As we head towards Zinduka Festival 2015, the GCOMS Kenya calls for an increased voice of the East African CSOs under the banner of Zinduka on matter of East African milex. Zinduka can help in mobilizing and mainstreaming the voices of East African CSOs, media, academia and private sector so that they can be more vocal on matters relating to military expenditure, they can mobilize public participation by organizing community forums to discuss military spending, they can push for more allocations on issues of climate change, public service delivery, peace processes and post 2015 development agenda, monitor use of resources allocated on issues relating to military call for declassification of milex so as to allow for public scrutiny as there are issues of accountability regarding milex.
Zinduka can also help mobilize CSOs in the region to:
- Ask the East African governments to declassify military spending so as to allow the public and CSOs to interrogate military expenditure.
- Ask East African Anticorruption agencies to investigate milex in the East Africa region to ascertain whether such allocations are prudently used or they end up in people’s pockets
- Ask East African Governments to be more vocal at the regional and Global Arena in pushing for regional and world powers and states to move the money from military and invest more in Climate Change Adaptation and Mitigation, public service delivery, post 2015 development agenda, and peace processes which are more popular with the masses.
GCOMS has been calling on the world governments to “Move the Money” from Military to other critical areas that are key to humanity survival. The IPB has proposed alternative areas where the money can be moved to as:
- Peace: with a focus on disarmament, conflict prevention and resolution, human security;
- Sustainable development and anti-poverty programmes;
- Climate change and biodiversity loss focusing on climate change mitigation and adaptation;
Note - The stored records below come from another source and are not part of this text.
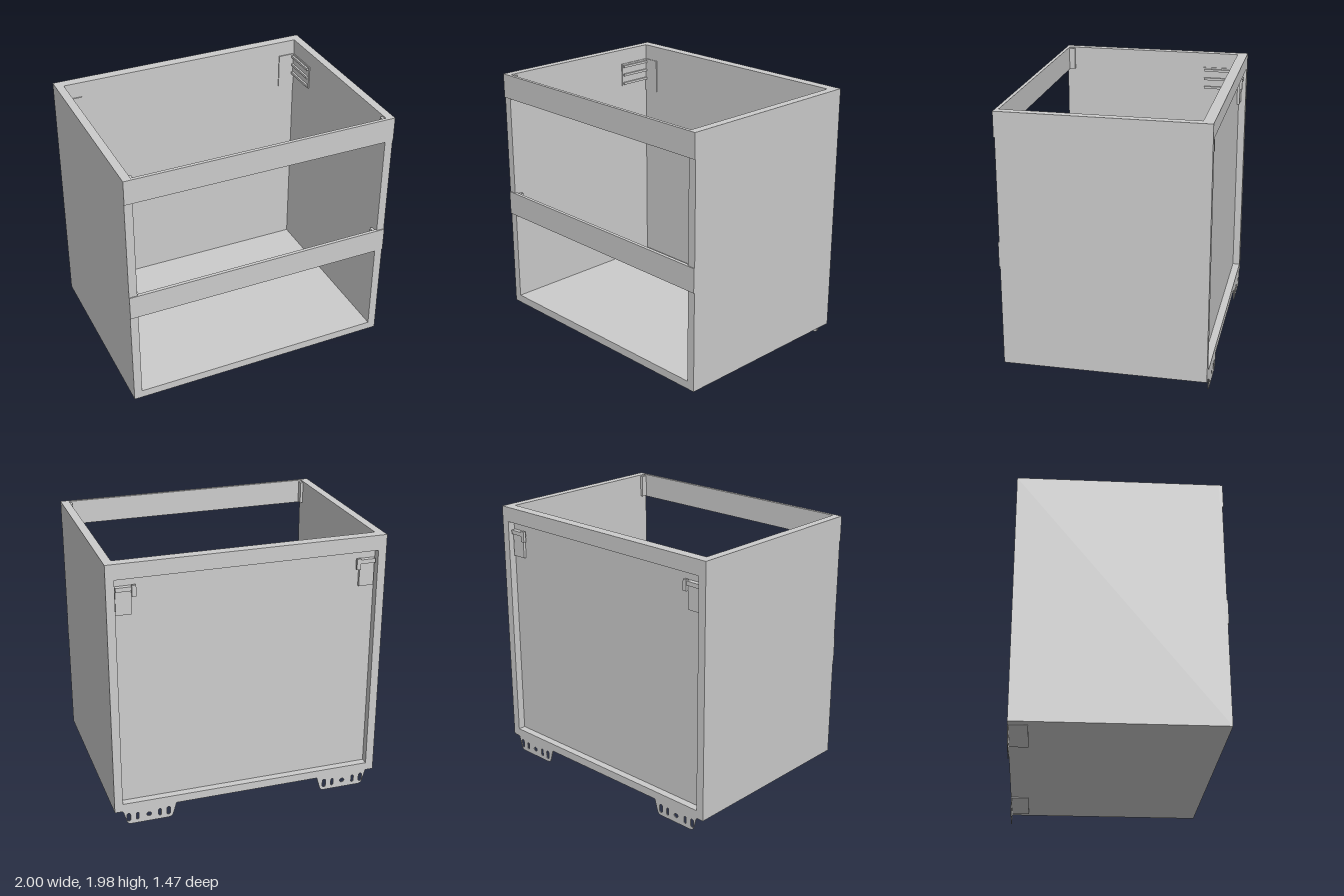
import * as THREE from 'three';

const material = new THREE.MeshStandardMaterial({ color: 0xcccccc, side: THREE.DoubleSide });

// Box given by its lower and upper limits on each axis
function box(parent, name, [x0, x1], [y0, y1], [z0, z1]) {
  const mesh = new THREE.Mesh(new THREE.BoxGeometry(x1 - x0, y1 - y0, z1 - z0), material);
  mesh.position.set((x0 + x1) / 2, (y0 + y1) / 2, (z0 + z1) / 2);
  mesh.name = name;
  parent.add(mesh);
  return mesh;
}

// Upright slot with round ends
function slot(x, y, r, half) {
  const p = new THREE.Path();
  p.absarc(x, y + half, r, 0, Math.PI, false);
  p.absarc(x, y - half, r, Math.PI, Math.PI * 2, false);
  p.closePath();
  return p;
}

// Slotted fixing plate hanging below the floor, with its flange
function fixingPlate() {
  const group = new THREE.Group();
  group.name = 'fixingPlate';
  const s = new THREE.Shape();
  s.moveTo(0.545, 0.11);
  s.lineTo(0.57, 0.025);
  s.quadraticCurveTo(0.577, 0, 0.605, 0);
  s.lineTo(0.88, 0);
  s.quadraticCurveTo(0.908, 0, 0.915, 0.025);
  s.lineTo(0.94, 0.11);
  s.closePath();
  for (const x of [0.605, 0.67, 0.835, 0.9]) {
    s.holes.push(slot(x, 0.055, x === 0.605 || x === 0.9 ? 0.014 : 0.01, 0.018));
  }
  const hole = new THREE.Path();
  hole.absellipse(0.75, 0.055, 0.018, 0.016, 0, Math.PI * 2, false);
  s.holes.push(hole);
  const plate = new THREE.Mesh(
    new THREE.ExtrudeGeometry(s, { depth: 0.006, bevelEnabled: false, curveSegments: 8 }), material);
  plate.position.z = -0.735;
  plate.name = 'slottedPlate';
  group.add(plate);
  box(group, 'flange', [0.545, 0.94], [0.104, 0.11], [-0.735, -0.6]);
  return group;
}

// Wall hanger in the rear top corner
function wallHanger() {
  const group = new THREE.Group();
  group.name = 'wallHanger';
  box(group, 'innerPlate', [0.81, 0.94], [1.6, 1.86], [-0.66, -0.652]);
  box(group, 'rearPlate', [0.82, 0.93], [1.6, 1.8], [-0.7, -0.68]);
  box(group, 'hookArm', [0.8, 0.93], [1.77, 1.8], [-0.715, -0.69]);
  box(group, 'hookTip', [0.79, 0.82], [1.73, 1.81], [-0.72, -0.7]);
  // Channel along the side wall
  box(group, 'arm', [0.932, 0.94], [1.68, 1.86], [-0.68, -0.39]);
  for (const y of [1.69, 1.76, 1.83]) {
    box(group, 'armRib', [0.917, 0.935], [y, y + 0.018], [-0.65, -0.4]);
  }
  return group;
}

export function createModel() {
  const model = new THREE.Group();
  model.name = 'cabinet';
  const inner = [-0.94, 0.94];

  // Carcass
  box(model, 'floor', inner, [0.11, 0.17], [-0.735, 0.728]);
  box(model, 'backPanel', inner, [0.17, 1.87], [-0.68, -0.66]);
  box(model, 'backRail', inner, [1.865, 1.975], [-0.735, -0.66]);

  // Front rails
  const rails = { topRail: [1.795, 1.975], middleRail: [0.86, 1.04] };
  for (const [name, y] of Object.entries(rails)) {
    box(model, name, [-1, 1], y, [0.71, 0.735]);
  }

  // Everything that repeats on both sides
  for (const side of [1, -1]) {
    const half = new THREE.Group();
    half.name = side > 0 ? 'leftHalf' : 'rightHalf';
    box(half, 'sidePanel', [0.94, 1], [0.11, 1.975], [-0.735, 0.728]);
    for (const [y0, y1] of Object.values(rails)) {
      box(half, 'railClip', [0.92, 0.94], [y0 + 0.005, y1 - 0.01], [0.665, 0.71]);
    }
    half.add(fixingPlate(), wallHanger());
    half.scale.x = side;
    model.add(half);
  }
  return model;
}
- Social justice/welfare focusing on strengthening human rights, gender equality and green job-creation.
Could we have East African Military Spending as one of the thematic areas during Zinduka 2015?
 Global Day of Action on Military Spending, GDAMS. Available from:<http://demilitarize.org/global-day-action-military-spending/>. [11 April 2015]
 International Peace Bureau, About IPB. Available from:<http://www.ipb.org/web/index.php?mostra=content&menu=about%20ipb&submenu=History>. [11 April 2015].
 Institute for Policy Studies, About ISP. Available from:<http://www.ips-dc.org/about/ >. [11 April 2015]
 Global Campaign on Military Spending, About GCOMS. Available from:<http://demilitarize.org/global-campaign-on-military-spending/>. [11 April 2015]
 Global Campaign on Military Spending, Events, Reports and Photos 2015 – Africa. Available from:<http://demilitarize.org/event-reports-and-photos-2015-africa/>. [2 May 2015].
 ADILI, The National Budget in 2013/2014 at a glance. Available from:<http://www.tikenya.org/phocadownload/userupload/adili%20newsletter%20issue%20142.pdf>. [2 May 2015]
 Global Campaign on Military Spending, What we do. Available from:<http://demilitarize.org/global-campaign-on-military-spending/outreach/>. [29 April 2015]